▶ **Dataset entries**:
↓↓↓

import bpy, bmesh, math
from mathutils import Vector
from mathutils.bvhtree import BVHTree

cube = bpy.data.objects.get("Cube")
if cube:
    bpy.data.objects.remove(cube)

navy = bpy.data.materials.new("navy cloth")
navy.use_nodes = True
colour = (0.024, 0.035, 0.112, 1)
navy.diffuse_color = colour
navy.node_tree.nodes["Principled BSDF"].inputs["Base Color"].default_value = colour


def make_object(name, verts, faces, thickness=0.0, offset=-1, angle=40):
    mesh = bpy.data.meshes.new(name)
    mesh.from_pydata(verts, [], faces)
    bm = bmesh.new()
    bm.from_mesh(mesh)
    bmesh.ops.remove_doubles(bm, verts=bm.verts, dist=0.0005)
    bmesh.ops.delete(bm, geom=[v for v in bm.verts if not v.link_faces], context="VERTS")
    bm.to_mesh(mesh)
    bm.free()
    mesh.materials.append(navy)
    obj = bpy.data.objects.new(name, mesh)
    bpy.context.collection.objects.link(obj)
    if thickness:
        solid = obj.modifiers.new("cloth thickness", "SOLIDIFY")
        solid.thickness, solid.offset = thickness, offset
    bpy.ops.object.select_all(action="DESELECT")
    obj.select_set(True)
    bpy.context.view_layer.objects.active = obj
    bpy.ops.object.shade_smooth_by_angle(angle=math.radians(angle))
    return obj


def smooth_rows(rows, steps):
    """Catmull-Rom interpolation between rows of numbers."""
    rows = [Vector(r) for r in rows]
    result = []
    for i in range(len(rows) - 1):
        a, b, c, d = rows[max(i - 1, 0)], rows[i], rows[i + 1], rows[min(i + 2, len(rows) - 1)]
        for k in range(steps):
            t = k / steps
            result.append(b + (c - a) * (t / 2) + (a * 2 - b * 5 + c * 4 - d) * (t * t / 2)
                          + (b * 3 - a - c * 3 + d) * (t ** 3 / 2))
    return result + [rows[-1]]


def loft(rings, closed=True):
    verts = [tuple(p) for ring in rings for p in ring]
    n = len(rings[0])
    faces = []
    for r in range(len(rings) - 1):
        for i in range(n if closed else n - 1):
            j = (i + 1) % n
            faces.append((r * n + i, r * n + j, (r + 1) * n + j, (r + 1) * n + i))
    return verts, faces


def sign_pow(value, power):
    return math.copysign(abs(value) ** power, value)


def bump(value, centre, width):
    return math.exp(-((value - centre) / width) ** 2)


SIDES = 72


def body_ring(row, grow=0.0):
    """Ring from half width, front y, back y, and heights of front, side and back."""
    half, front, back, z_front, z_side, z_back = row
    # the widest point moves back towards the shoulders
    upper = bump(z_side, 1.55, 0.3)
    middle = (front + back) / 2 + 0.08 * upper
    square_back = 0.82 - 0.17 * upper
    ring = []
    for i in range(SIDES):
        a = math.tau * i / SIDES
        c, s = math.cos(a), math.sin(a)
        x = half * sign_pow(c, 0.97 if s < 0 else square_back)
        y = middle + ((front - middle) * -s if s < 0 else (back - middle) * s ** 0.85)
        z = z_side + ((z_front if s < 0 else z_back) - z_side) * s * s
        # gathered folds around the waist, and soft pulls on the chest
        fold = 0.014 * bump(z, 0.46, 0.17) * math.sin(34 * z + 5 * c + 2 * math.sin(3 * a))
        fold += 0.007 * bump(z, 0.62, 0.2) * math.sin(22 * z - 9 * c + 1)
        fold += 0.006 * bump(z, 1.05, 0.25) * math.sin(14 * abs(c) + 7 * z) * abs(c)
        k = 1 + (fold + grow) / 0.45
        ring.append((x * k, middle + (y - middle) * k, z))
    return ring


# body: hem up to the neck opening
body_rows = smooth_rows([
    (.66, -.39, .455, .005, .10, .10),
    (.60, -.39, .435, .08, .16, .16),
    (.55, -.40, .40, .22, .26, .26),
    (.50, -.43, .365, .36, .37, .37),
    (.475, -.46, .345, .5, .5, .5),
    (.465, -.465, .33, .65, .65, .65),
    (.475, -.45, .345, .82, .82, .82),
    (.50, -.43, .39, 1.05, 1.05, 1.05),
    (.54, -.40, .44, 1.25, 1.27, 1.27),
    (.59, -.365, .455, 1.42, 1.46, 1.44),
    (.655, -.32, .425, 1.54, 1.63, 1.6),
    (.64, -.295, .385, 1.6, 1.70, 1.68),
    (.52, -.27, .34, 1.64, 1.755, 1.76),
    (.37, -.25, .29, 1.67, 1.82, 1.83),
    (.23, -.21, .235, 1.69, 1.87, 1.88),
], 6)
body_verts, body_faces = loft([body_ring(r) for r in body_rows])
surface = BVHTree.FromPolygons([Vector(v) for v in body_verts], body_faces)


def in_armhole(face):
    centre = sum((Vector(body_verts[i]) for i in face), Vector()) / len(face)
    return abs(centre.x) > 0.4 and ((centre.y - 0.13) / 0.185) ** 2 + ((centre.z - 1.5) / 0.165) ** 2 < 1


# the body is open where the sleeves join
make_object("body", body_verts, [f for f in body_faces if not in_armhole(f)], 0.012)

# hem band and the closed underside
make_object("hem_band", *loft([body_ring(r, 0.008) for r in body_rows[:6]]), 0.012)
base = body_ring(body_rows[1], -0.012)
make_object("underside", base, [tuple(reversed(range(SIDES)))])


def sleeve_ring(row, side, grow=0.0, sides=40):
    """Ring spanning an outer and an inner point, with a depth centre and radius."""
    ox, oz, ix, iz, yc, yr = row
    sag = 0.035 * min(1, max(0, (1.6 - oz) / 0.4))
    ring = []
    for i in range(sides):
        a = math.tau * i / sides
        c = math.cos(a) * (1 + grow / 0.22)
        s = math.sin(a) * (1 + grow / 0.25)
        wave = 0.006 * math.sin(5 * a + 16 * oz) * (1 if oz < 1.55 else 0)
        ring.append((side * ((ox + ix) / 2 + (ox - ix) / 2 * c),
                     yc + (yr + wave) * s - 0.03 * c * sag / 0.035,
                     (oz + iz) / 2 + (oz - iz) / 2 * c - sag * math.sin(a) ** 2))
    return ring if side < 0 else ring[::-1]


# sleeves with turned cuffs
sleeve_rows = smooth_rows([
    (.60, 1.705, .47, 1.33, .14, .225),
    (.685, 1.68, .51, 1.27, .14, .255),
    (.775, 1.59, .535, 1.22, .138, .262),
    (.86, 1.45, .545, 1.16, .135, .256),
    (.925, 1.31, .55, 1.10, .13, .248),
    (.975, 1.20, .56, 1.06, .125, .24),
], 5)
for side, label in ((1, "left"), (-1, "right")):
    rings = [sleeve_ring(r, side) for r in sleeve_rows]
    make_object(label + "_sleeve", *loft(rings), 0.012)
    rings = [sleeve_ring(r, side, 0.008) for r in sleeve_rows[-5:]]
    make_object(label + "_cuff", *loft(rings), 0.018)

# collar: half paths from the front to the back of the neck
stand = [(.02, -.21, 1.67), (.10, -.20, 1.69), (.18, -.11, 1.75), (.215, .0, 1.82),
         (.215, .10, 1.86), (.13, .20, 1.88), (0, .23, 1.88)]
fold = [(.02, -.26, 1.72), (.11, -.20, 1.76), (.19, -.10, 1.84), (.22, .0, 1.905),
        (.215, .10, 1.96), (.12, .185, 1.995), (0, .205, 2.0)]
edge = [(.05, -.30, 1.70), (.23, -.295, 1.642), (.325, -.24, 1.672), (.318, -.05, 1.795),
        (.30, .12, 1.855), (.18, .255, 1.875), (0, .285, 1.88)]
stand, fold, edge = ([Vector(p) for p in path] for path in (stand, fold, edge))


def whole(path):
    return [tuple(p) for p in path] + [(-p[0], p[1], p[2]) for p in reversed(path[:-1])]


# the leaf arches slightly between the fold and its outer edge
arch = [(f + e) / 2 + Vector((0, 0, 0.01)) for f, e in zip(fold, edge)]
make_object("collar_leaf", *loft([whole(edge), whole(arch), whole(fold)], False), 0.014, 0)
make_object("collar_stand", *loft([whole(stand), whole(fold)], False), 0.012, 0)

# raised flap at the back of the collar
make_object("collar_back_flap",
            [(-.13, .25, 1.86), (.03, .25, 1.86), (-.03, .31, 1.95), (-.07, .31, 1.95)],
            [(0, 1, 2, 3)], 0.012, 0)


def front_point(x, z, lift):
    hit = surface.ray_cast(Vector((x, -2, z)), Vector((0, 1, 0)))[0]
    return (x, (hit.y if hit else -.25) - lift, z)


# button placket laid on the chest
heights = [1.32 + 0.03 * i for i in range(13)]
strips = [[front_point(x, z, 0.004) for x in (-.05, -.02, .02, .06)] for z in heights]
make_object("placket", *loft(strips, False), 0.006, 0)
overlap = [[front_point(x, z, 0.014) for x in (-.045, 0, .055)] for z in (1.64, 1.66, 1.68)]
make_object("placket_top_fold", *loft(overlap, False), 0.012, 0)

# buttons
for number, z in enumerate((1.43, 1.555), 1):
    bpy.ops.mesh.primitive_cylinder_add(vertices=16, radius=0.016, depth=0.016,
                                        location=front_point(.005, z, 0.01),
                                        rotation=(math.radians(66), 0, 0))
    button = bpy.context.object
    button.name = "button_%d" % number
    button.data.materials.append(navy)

↑↑↑

▶ **Work to complete**: The required output is the exact run of lines from the one with "button = bpy.context.object" through the final line of the entries.

▶ **Solution to this problem**:
    button = bpy.context.object
    button.name = "button_%d" % number
    button.data.materials.append(navy)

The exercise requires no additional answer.